A portion of City Council’s meeting on Tuesday, June 9 will be dedicated for an update on city policing. According to City Manager Debra Campbell’s proposed budget for the 2020-21 fiscal year, the APD is slated to receive $30,057,325 — an increase of $457,621, or 1.5%, from the department’s current budget.
Molton’s weekly weirdness
Buncombe County Democrats are picking their choice for a new sheriff in the primary election on May 8. The five Democratic candidates have differing takes on how to shape the next iteration of the office. And though they find common ground on topics from drugs to community engagement, competition is fierce as they vie for […]

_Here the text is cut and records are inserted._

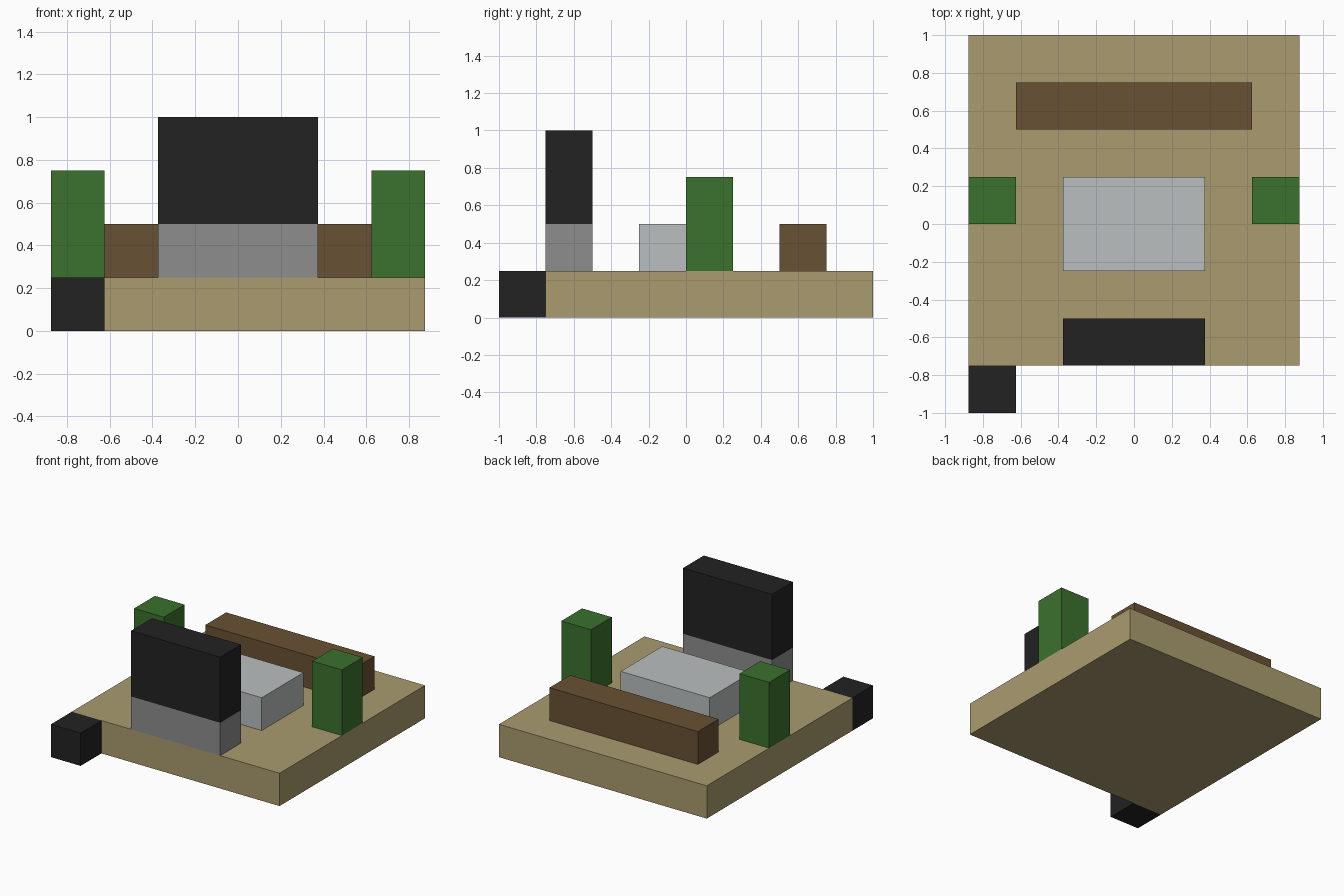
import bpy

cube = bpy.data.objects.get("Cube")
if cube:
    bpy.data.objects.remove(cube, do_unlink=True)


def linear(c):
    c /= 255
    return c / 12.92 if c <= 0.04045 else ((c + 0.055) / 1.055) ** 2.4


def material(name, *rgb):
    colour = [linear(c) for c in rgb] + [1.0]
    mat = bpy.data.materials.new(name)
    mat.use_nodes = True
    mat.diffuse_color = colour
    bsdf = next(n for n in mat.node_tree.nodes if n.type == "BSDF_PRINCIPLED")
    bsdf.inputs["Base Color"].default_value = colour
    return mat


def box(name, mat, low, high):
    """Axis-aligned block spanning two opposite corners."""
    centre = [(a + b) / 2 for a, b in zip(low, high)]
    bpy.ops.mesh.primitive_cube_add(size=1, location=centre)
    obj = bpy.context.object
    obj.name = name
    obj.scale = [b - a for a, b in zip(low, high)]
    bpy.ops.object.transform_apply(location=False, rotation=False, scale=True)
    obj.data.materials.append(mat)
    return obj


sand = material("sand", 170, 156, 111)
black = material("black", 34, 34, 34)
grey = material("mid grey", 141, 141, 141)
pale = material("pale grey", 186, 191, 191)
brown = material("wood brown", 105, 81, 51)
green = material("leaf green", 59, 113, 45)

U = 0.25  # block unit
W = 3.5 * U  # half width of the base

# Ground slab and the small block at its front right corner
box("base_slab", sand, (-W, -3 * U, 0), (W, 4 * U, U))
box("corner_block", black, (-W, -4 * U, 0), (-W + U, -3 * U, U))

# Upright panel on its plinth
box("panel_plinth", grey, (-1.5 * U, -3 * U, U), (1.5 * U, -2 * U, 2 * U))
box("upright_panel", black, (-1.5 * U, -3 * U, 2 * U), (1.5 * U, -2 * U, 4 * U))

# Table and bench
box("table", pale, (-1.5 * U, -U, U), (1.5 * U, U, 2 * U))
box("bench", brown, (-2.5 * U, 2 * U, U), (2.5 * U, 3 * U, 2 * U))

# Shrubs on both sides
for side, x in (("right", -W), ("left", W - U)):
    box(side + "_shrub", green, (x, 0, U), (x + U, U, 3 * U))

The most pivotal law enforcement figure in Asheville is relative newcomer Tammy Hooper, chief of the city’s police department. Xpress recently sat down with Hooper for an extended interview about her role as leader, the state of the department and police-community relations.

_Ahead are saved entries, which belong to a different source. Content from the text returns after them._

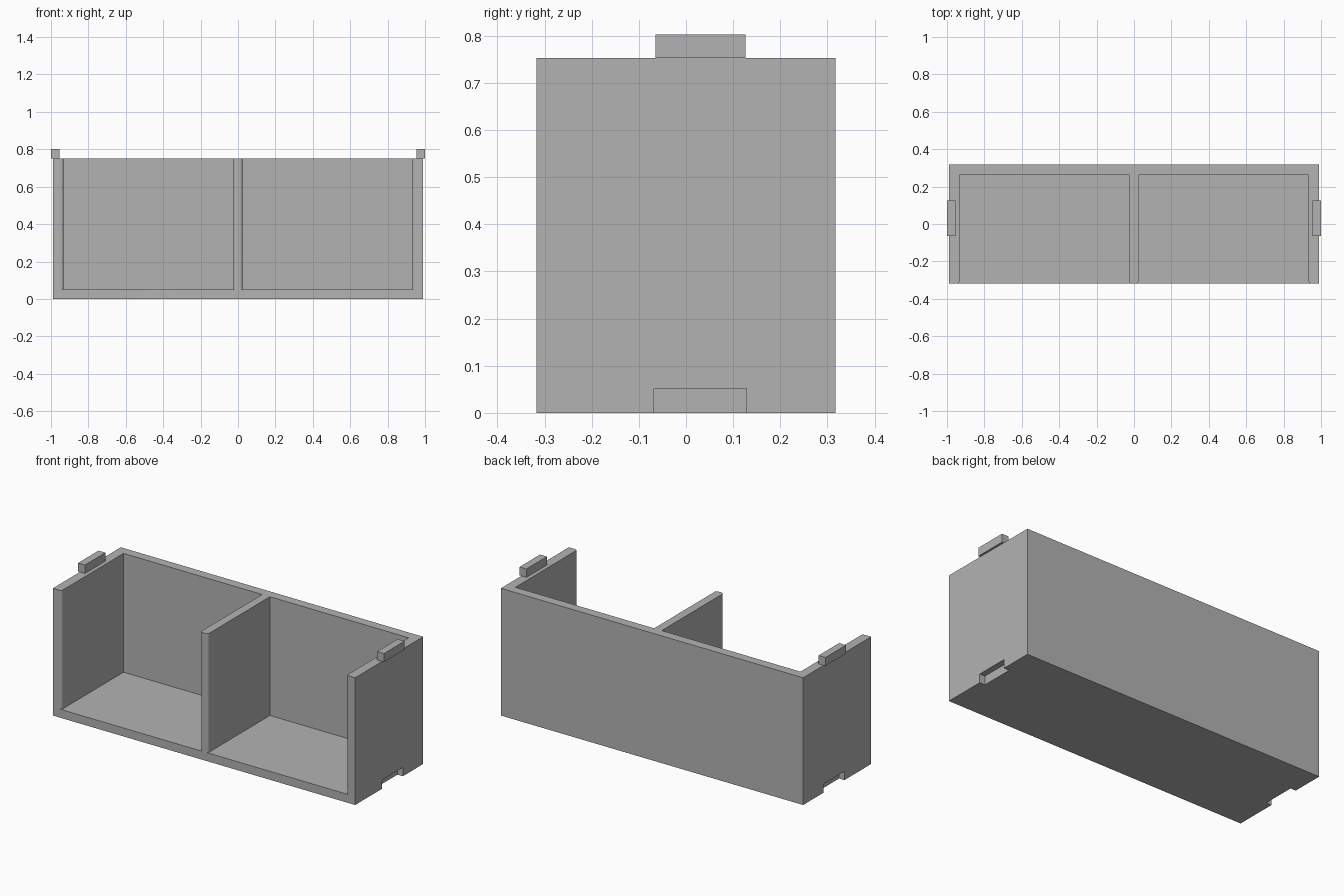
import bpy, bmesh
from math import cos, sin, pi

if "Cube" in bpy.data.objects:
    bpy.data.objects.remove(bpy.data.objects["Cube"], do_unlink=True)

HALF_X, HALF_Y, HEIGHT = 0.988, 0.317, 0.752
FLOOR, BACK, SIDE, DIVIDER, FILLET = 0.05, 0.262, 0.932, 0.025, 0.015

grey = bpy.data.materials.new("plain grey")
grey.use_nodes = True
colour = (0.45, 0.45, 0.45, 1)
grey.diffuse_color = colour
grey.node_tree.nodes["Principled BSDF"].inputs["Base Color"].default_value = colour


def prism(name, outline, z0, z1):
    """Extrude a flat outline from z0 up to z1."""
    bm = bmesh.new()
    face = bm.faces.new([bm.verts.new((x, y, z0)) for x, y in outline])
    top = bmesh.ops.extrude_face_region(bm, geom=[face])["geom"]
    verts = [v for v in top if isinstance(v, bmesh.types.BMVert)]
    bmesh.ops.translate(bm, verts=verts, vec=(0, 0, z1 - z0))
    bmesh.ops.recalc_face_normals(bm, faces=bm.faces)
    mesh = bpy.data.meshes.new(name)
    bm.to_mesh(mesh)
    bm.free()
    mesh.materials.append(grey)
    obj = bpy.data.objects.new(name, mesh)
    bpy.context.collection.objects.link(obj)
    return obj


def box(name, x0, x1, y0, y1, z0, z1):
    return prism(name, [(x0, y0), (x1, y0), (x1, y1), (x0, y1)], z0, z1)


def pocket(name, x0, x1):
    """Compartment cutter, flared at the front to round the wall edges."""
    front = -HALF_Y
    arc = [(FILLET * (1 - cos(a)), front + FILLET * (1 - sin(a)))
           for a in [i * pi / 16 for i in range(9)]]
    right = [(x1 + dx, y) for dx, y in arc]
    left = [(x0 - dx, y) for dx, y in reversed(arc)]
    # Arc runs from the wall face out to the front face
    outer = front - 0.1
    outline = [(x1, BACK)] + [(x1 + FILLET * (1 - sin(a)), front + FILLET * (1 - cos(a)))
                              for a in [pi / 2 - i * pi / 16 for i in range(9)]]
    outline += [(x1 + FILLET, outer), (x0 - FILLET, outer)]
    outline += [(x0 + x1 - x, y) for x, y in reversed(outline[:10])]
    return prism(name, outline, FLOOR, HEIGHT + 0.1)


# Open-fronted body with two compartments and a notch under each side
body = box("storage_body", -HALF_X, HALF_X, -HALF_Y, HALF_Y, 0, HEIGHT)
cutters = [pocket("left_pocket", DIVIDER, SIDE), pocket("right_pocket", -SIDE, -DIVIDER)]
for side, label in ((1, "left"), (-1, "right")):
    xs = sorted((side * 0.953, side * 1.1))
    cutters.append(box(label + "_notch", *xs, -0.068, 0.128, -0.1, 0.052))

for cutter in cutters:
    cut = body.modifiers.new(cutter.name, "BOOLEAN")
    cut.operation, cut.solver, cut.object = "DIFFERENCE", "EXACT", cutter
bpy.context.view_layer.objects.active = body
for cut in list(body.modifiers):
    bpy.ops.object.modifier_apply(modifier=cut.name)
for cutter in cutters:
    bpy.data.objects.remove(cutter, do_unlink=True)

# Smooth rounded wall edges, crisp corners
for poly in body.data.polygons:
    poly.use_smooth = True
body.data.set_sharp_from_angle(angle=pi / 6)

# Stacking tabs on top of the side walls
for side, label in ((1, "left"), (-1, "right")):
    xs = sorted((side * 0.955, side * 1.0))
    box(label + "_tab", *xs, -0.065, 0.126, HEIGHT, 0.802)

“If we demand change at a local level, we can change the ethos of law enforcement agencies across the country.”
“Jim Crowe is dead, but he left his children, including James Crowe, Esq.,” said Rev. Dr. Keith Ogden, host pastor at Hill Street Baptist Church. “He’s got the ‘esquire’ after his name because he’s writing policies to keep folks disenfranchised.” The church hosted a Black Lives Matter service Dec. 14 to remember black lives lost […]
In an age of instant communication and social media, Asheville Police are still stuck in the 20th century. “The Asheville Police Department does a lot of good,” said Police Chief William Anderson. “What we’re not good at is getting that information out to the public.” Anderson was speaking to the 20 attendees of the department’s first meeting […]
Clustered around tables in the U.S. Cellular Center banquet hall during the first day of their annual retreat, Asheville City Council and city staff deliberated everything from affordable housing to surveillance. Here are a few highlights of their discussions.
The standoff between Asheville Police and Lamonte Monsanto, 41, came to a close at 10:17 a.m., nearly 24 hours after police attempted to initially contact Monsanto. Police were called to the scene early yesterday to investigate an incomplete 911 call stating several shots had been fired from Monsanto’s Max Street apartment.
An apparently intoxicated man who had been earlier asked to leave a Haywood Road bar returned with knife in hand and turned the evening into chaos.
(Photo by Bill Rhodes)
Asheville City Council agreed at its May 15 session to begin the process of annexing three areas abutting city limits. The law won: Asheville City Council may boost the police budget by $1 million, providing for more personnel and additional tools to combat drugs and other crimes. photo by Jonathan Welch Unlike recent Council meetings […]